You can also check to see if a journal is peer-reviewed using Ulrich’s, a directory of all journals, magazines, news, and any other periodically-released resource. Type the journal title in the search box (leave off  A, The, An, etc. at the start of the title) and either hit "Enter" or click on the search button (green magnifying glass).


Find your title in the search results and click on it to see the record. Look for “Refereed” and “Yes.” If you do not see “Refereed” in the Basic Description column, it is not. Refereed is the same as peer-reviewed.


Is the article timely?


For some assignments the articles should be published within the last 5 or 10 years. Most databases let you limit the search to articles published within a specified range of years.


Is the article relevant?


The articles you use should be relevant to your research topic and to each other.  One way to find relevant articles is to use search terms appropriate for your topic. Another important step is reading and critiquing the article. Once you have read and critiqued the article, you can decide if it is relevant to your topic.


If you have any questions about evaluating an article, please do not hesitate to ask a librarian for help. 

Qualitative versus Quantitative

Qualitative Research

Qualitative research methods are focus groups, interviews, content analysis, etc. In short, the data collected will mostly be words. 


Quantitative Research 

Quantitative research methods focus on collection numerical data. In short, the data collected will be numbers, such as sampling and statistics. 


Mixed Methods

Mixed methods articles include a mix of qualitative and quantitative methods.


On this page are examples of abstracts of different types of research articles. We have highlighted the information you are looking for when you are evaluating and article.

Examples of Review, Quantitative and Qualitative Articles

This is an example of a review article. The author selected existing research articles on the topic and examined them, critiquing the existing literature.

Permalink to article record


Click the arrow to move to the next slide. 

Example of review article. Certain sections have been highlighted. This article has been peer-reviewed. It uses phrases that indicates that several articles were reviewed and examined, critiquing the existing literature. At the bottom, it says Reports - Evaluative which is another indication that this could be a review article.

This is an example of a quantitative article abstract.

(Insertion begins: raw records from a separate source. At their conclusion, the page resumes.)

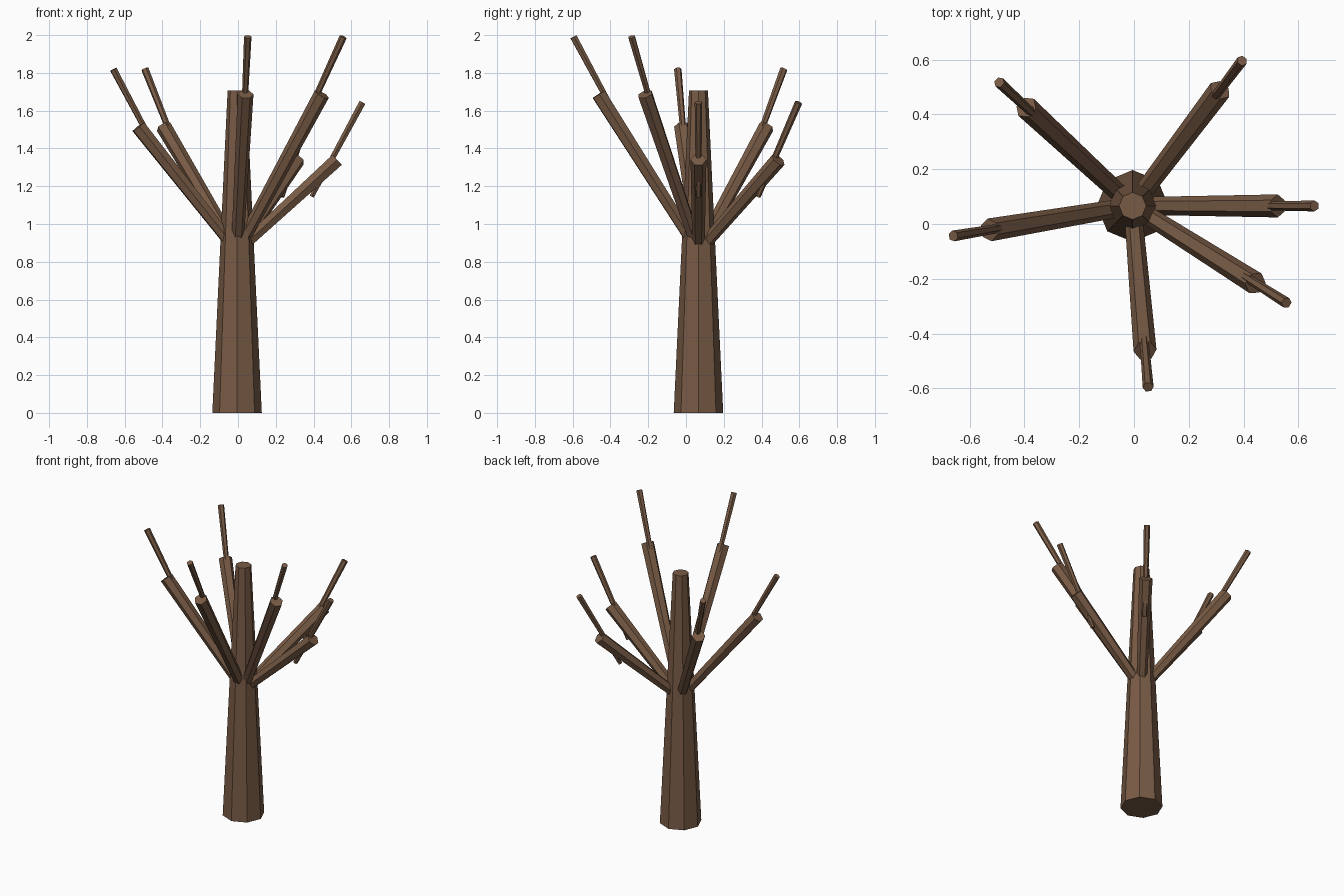
import bpy
import math
from mathutils import Vector, Matrix

if "Cube" in bpy.data.objects:
    bpy.data.objects.remove(bpy.data.objects["Cube"])

bark = bpy.data.materials.new("bark")
bark.diffuse_color = (0.19, 0.105, 0.06, 1)
bark.use_nodes = True
bark.node_tree.nodes["Principled BSDF"].inputs["Base Color"].default_value = bark.diffuse_color

CENTRE = Vector((-0.005, 0.066, 0))


def limb(name, start, end, r1, r2, sides, azimuth=0.0):
    """Faceted tapered cylinder between two points, leaning along azimuth."""
    axis = end - start
    bpy.ops.mesh.primitive_cone_add(vertices=sides, radius1=r1, radius2=r2,
                                    depth=axis.length)
    ob = bpy.context.object
    ob.name = name
    lean = math.atan2(axis.xy.length, axis.z)
    ob.matrix_world = (Matrix.Translation((start + end) / 2)
                       @ Matrix.Rotation(azimuth, 4, 'Z')
                       @ Matrix.Rotation(lean, 4, 'Y'))
    ob.data.materials.append(bark)
    return ob


def at(azimuth, dist, z):
    return CENTRE + Vector((dist * math.cos(azimuth), dist * math.sin(azimuth), z))


# Trunk
limb("trunk", CENTRE, CENTRE + Vector((0, 0, 1.708)), 0.131, 0.05, 8)

# Branches with a steeper twig at each end: (azimuth, branch end height)
branches = [(0, 1.34), (53, 1.34), (137.2, 1.515),
            (189.5, 1.515), (274.9, 1.687), (327.8, 1.687)]
for i, (deg, z) in enumerate(branches, 1):
    a = math.radians(deg)
    limb(f"branch_{i}", at(a, 0, 0.855), at(a, 0.53, z), 0.032, 0.042, 6, a)
    limb(f"twig_{i}", at(a, 0.395, z - 0.195), at(a, 0.664, z + 0.304),
         0.014, 0.02, 6, a)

Besides containing the word, quantitative, this abstract references the article's methodology and refers to a statistical analysis and cluster analysis, which are quantitative features.   

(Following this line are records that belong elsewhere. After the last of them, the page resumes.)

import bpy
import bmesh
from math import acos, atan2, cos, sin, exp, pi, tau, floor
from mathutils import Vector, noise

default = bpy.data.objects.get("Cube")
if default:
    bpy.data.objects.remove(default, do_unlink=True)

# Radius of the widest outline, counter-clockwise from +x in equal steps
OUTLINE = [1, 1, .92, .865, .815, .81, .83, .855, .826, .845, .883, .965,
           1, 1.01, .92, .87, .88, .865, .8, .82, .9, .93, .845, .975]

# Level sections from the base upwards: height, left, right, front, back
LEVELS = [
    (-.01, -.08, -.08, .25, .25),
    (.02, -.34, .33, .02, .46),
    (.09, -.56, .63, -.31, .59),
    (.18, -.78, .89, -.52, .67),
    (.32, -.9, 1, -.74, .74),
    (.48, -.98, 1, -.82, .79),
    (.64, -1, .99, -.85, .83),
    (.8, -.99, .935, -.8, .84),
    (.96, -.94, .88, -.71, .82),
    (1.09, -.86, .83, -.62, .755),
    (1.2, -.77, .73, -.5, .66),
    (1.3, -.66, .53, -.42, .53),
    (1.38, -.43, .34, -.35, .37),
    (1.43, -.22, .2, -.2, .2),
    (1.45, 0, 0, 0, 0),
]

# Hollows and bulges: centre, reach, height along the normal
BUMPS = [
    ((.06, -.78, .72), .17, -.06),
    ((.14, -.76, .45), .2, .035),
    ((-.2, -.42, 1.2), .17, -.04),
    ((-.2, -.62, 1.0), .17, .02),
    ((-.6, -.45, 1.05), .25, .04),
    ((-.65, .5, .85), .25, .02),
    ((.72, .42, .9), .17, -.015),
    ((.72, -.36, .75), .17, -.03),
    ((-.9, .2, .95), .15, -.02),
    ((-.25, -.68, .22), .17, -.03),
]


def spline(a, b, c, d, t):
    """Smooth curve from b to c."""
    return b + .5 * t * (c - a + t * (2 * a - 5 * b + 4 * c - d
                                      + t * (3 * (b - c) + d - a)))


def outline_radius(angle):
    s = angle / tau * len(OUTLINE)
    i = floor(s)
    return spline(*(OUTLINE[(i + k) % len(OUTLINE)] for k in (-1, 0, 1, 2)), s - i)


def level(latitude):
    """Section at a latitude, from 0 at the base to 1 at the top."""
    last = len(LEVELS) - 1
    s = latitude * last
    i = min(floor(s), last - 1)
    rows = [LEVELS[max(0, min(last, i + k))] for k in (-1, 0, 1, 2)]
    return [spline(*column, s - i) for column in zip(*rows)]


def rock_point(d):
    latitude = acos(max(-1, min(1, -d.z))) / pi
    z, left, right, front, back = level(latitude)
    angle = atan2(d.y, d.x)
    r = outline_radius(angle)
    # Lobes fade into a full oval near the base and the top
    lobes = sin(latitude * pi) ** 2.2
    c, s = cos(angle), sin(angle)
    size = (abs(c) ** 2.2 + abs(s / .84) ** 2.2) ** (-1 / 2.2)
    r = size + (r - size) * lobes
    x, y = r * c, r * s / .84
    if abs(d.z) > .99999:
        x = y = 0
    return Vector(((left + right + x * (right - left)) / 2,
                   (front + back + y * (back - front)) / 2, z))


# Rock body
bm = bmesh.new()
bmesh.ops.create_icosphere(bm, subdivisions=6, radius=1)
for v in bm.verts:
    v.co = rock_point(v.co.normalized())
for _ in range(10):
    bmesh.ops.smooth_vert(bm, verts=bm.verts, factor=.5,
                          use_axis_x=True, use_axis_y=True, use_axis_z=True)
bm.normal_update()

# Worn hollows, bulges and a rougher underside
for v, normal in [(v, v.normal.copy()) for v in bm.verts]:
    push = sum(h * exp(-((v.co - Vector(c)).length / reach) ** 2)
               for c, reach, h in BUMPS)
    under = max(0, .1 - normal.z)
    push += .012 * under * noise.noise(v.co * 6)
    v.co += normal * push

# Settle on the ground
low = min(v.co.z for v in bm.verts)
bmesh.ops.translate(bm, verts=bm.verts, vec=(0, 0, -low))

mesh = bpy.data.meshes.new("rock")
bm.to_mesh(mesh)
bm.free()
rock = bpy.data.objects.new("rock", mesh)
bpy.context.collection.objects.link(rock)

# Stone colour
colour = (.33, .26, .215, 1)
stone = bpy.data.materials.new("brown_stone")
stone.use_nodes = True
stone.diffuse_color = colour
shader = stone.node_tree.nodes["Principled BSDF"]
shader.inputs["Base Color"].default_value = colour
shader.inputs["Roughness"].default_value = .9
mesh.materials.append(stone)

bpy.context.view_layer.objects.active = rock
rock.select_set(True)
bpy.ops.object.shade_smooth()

Permanent link to article record


Click the arrow to continue to the qualitative article. 

Example of an quantitative review abstract. Keywords have been selected that represent a quantitative methodology like multivariate analysis and statistical analysis. In the abstract itself it uses the word quantitative. The type of report at the bottom indicates it is a research report, which leads to the conclusion that this is an example of a quantitative research article.

This is an example of a qualitative article abstract. 

Besides containing the Descriptor, Qualitative Research, it also contains a descriptor for Semi-Structured Interviews, which fits with qualitative data collection.  Further evidence that supports its qualitative nature are the phrases content analysis and descriptive analysis.

Permalink to article record

Example of a qualitative review abstract.Descriptors include words like: Qualitative Research, Semi-Structured Interviews,  Observation, Classroom Observation Techniques. The word qualitative is also used in the abstract.